Bottom Line: Moreover, Xac catalases expression pattern is modified in response to any stimuli associated with the plant or the microenvironment it provides.The catalase KatE has been shown to have an important function for the colonization and survival of the bacterium in the citrus plant during the pathogenic process.Our work provides the first genetic evidence to support a monofunctional catalase as a virulence factor in Xac.

View Article: PubMed Central - PubMed

Affiliation: Molecular Biology Division, Facultad de Ciencias Bioquímicas y Farmacéuticas, Instituto de Biología Molecular y Celular de Rosario, Consejo Nacional de Investigaciones Científicas y Técnicas, Universidad Nacional de Rosario, Rosario, Argentina.

ABSTRACT

Background: Xanthomonas axonopodis pv. citri (Xac) is an obligate aerobic phytopathogen constantly exposed to hydrogen peroxide produced by normal aerobic respiration and by the plant defense response during plant-pathogen interactions. Four putative catalase genes have been identified in silico in the Xac genome, designated as katE, catB, srpA (monofunctional catalases) and katG (bifunctional catalase).

Methodology/principal findings: Xac catalase activity was analyzed using native gel electrophoresis and semi-quantitative RT-PCR. We demonstrated that the catalase activity pattern was regulated in different growth stages displaying the highest levels during the stationary phase. KatE was the most active catalase in this phase of growth. At this stage cells were more resistant to hydrogen peroxide as was determined by the analysis of CFU after the exposition to different H(2)O(2) concentrations. In addition, Xac exhibited an adaptive response to hydrogen peroxide, displaying higher levels of catalase activity and H(2)O(2) resistance after treatment with sub-lethal concentrations of the oxidant. In the plant-like medium XVM2 the expression of KatE was strongly induced and in this medium Xac was more resistant to H(2)O(2). A XackatE mutant strain was constructed by insertional mutagenesis. We observed that catalase induction in stationary phase was lost meanwhile the adaptive response to peroxide was maintained in this mutant. Finally, the XackatE strain was assayed in planta during host plant interaction rendering a less aggressive phenotype with a minor canker formation.

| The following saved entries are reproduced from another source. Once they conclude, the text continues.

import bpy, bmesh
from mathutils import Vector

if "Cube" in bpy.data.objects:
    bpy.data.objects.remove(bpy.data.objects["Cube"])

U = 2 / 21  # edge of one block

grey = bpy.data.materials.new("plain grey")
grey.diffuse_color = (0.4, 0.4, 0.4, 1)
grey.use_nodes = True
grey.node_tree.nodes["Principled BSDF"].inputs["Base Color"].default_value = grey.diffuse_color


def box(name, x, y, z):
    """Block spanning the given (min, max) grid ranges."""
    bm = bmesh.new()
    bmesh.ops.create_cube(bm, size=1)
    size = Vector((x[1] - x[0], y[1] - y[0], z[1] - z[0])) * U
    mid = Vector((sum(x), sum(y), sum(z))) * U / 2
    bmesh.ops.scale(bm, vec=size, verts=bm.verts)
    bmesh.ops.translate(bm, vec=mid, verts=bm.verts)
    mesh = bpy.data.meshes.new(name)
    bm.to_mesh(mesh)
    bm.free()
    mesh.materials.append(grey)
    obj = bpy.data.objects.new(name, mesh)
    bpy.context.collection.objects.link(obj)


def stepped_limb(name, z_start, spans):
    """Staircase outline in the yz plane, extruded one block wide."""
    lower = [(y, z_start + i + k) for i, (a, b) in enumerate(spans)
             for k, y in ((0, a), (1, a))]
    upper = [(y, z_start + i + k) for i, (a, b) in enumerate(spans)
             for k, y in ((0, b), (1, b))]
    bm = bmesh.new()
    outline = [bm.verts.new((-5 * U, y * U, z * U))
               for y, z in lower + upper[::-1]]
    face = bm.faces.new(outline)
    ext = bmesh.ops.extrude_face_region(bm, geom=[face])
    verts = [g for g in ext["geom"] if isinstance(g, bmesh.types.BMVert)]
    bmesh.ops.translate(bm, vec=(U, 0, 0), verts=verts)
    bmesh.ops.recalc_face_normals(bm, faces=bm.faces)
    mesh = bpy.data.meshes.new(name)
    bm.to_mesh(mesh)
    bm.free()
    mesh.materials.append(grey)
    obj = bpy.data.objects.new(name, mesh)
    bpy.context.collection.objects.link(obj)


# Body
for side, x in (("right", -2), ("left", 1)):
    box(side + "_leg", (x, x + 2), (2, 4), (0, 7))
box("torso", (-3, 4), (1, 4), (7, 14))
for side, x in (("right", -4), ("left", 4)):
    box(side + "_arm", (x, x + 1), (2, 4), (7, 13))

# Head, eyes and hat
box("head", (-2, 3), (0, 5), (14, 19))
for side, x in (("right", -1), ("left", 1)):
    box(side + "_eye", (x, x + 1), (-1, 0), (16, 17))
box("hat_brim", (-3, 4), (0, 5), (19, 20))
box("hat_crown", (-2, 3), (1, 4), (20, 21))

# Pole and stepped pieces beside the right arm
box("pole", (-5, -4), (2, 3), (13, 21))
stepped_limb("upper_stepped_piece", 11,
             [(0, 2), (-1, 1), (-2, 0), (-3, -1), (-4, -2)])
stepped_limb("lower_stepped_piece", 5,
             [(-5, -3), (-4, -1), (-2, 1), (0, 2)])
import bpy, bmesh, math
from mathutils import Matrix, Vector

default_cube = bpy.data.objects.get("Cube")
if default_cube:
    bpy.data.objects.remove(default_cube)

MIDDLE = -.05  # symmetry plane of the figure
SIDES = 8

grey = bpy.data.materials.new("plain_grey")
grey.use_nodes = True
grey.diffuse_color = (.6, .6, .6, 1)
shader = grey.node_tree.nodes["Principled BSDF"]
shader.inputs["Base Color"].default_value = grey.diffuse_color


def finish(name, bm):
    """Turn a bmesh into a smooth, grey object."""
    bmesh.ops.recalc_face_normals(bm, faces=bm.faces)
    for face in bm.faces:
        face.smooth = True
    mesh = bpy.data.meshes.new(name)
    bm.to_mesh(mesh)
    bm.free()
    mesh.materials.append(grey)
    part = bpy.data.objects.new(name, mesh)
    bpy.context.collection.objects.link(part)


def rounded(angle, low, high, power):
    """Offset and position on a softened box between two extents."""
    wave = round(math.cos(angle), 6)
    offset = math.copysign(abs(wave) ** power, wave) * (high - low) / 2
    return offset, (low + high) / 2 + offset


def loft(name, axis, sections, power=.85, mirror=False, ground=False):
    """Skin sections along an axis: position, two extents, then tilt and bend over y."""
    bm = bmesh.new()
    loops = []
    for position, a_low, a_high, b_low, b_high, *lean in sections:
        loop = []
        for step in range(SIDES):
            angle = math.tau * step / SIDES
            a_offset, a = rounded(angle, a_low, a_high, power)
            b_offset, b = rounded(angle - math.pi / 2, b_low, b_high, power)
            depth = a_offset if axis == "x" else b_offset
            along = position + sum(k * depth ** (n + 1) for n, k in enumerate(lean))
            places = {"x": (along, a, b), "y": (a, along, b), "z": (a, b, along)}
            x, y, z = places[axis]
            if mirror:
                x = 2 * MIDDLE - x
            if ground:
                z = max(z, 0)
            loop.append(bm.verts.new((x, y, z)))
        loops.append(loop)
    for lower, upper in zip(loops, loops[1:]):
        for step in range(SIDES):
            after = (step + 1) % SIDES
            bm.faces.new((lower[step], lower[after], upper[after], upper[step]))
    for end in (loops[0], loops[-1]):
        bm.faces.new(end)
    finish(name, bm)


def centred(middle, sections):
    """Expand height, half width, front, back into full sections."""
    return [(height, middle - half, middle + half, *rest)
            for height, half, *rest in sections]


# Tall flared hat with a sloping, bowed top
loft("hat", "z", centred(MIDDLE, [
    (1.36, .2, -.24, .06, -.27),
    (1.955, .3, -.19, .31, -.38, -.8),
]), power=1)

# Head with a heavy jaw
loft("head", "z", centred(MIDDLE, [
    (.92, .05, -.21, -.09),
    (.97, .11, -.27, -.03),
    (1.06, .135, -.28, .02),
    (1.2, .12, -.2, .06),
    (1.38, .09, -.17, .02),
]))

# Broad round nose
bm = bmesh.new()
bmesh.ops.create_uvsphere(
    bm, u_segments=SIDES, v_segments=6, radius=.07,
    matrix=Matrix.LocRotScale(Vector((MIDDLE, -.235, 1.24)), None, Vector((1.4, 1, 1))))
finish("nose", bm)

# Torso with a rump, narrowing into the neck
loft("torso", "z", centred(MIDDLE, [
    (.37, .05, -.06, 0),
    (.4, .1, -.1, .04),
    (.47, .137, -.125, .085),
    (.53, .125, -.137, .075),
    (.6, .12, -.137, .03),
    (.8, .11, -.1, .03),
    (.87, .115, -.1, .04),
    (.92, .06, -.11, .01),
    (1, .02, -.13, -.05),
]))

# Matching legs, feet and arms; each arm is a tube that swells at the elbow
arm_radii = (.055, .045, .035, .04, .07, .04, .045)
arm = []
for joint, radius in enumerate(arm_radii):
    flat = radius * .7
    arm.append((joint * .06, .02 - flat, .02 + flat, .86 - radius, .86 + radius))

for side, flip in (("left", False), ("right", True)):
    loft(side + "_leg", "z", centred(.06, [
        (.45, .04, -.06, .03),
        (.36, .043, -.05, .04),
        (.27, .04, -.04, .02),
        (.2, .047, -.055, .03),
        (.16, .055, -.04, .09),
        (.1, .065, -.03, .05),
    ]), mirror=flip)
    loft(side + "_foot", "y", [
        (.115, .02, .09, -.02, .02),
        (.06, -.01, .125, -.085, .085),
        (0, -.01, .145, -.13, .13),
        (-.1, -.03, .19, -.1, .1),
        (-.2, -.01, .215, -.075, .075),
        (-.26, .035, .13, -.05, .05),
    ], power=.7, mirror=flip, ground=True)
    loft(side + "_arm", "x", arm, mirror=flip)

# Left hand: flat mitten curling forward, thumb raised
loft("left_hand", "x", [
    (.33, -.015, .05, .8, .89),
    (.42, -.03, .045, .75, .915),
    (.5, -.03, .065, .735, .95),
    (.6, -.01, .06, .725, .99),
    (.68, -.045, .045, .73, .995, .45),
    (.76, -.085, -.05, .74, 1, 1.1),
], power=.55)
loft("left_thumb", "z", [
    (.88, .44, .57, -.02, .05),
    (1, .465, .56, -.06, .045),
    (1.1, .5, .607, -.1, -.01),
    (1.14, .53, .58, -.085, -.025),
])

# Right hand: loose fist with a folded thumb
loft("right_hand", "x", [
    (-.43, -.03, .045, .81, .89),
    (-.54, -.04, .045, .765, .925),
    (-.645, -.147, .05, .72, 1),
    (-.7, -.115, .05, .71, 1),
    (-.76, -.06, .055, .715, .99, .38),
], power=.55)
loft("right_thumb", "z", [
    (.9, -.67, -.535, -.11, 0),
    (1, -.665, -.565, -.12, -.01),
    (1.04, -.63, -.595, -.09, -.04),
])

Conclusions: Our results confirmed that in contrast to other Xanthomonas species, Xac catalase-specific activity is induced during the stationary phase of growth in parallel with the bacterial resistance to peroxide challenge. Moreover, Xac catalases expression pattern is modified in response to any stimuli associated with the plant or the microenvironment it provides. The catalase KatE has been shown to have an important function for the colonization and survival of the bacterium in the citrus plant during the pathogenic process. Our work provides the first genetic evidence to support a monofunctional catalase as a virulence factor in Xac.

Show MeSH
Related in: MedlinePlus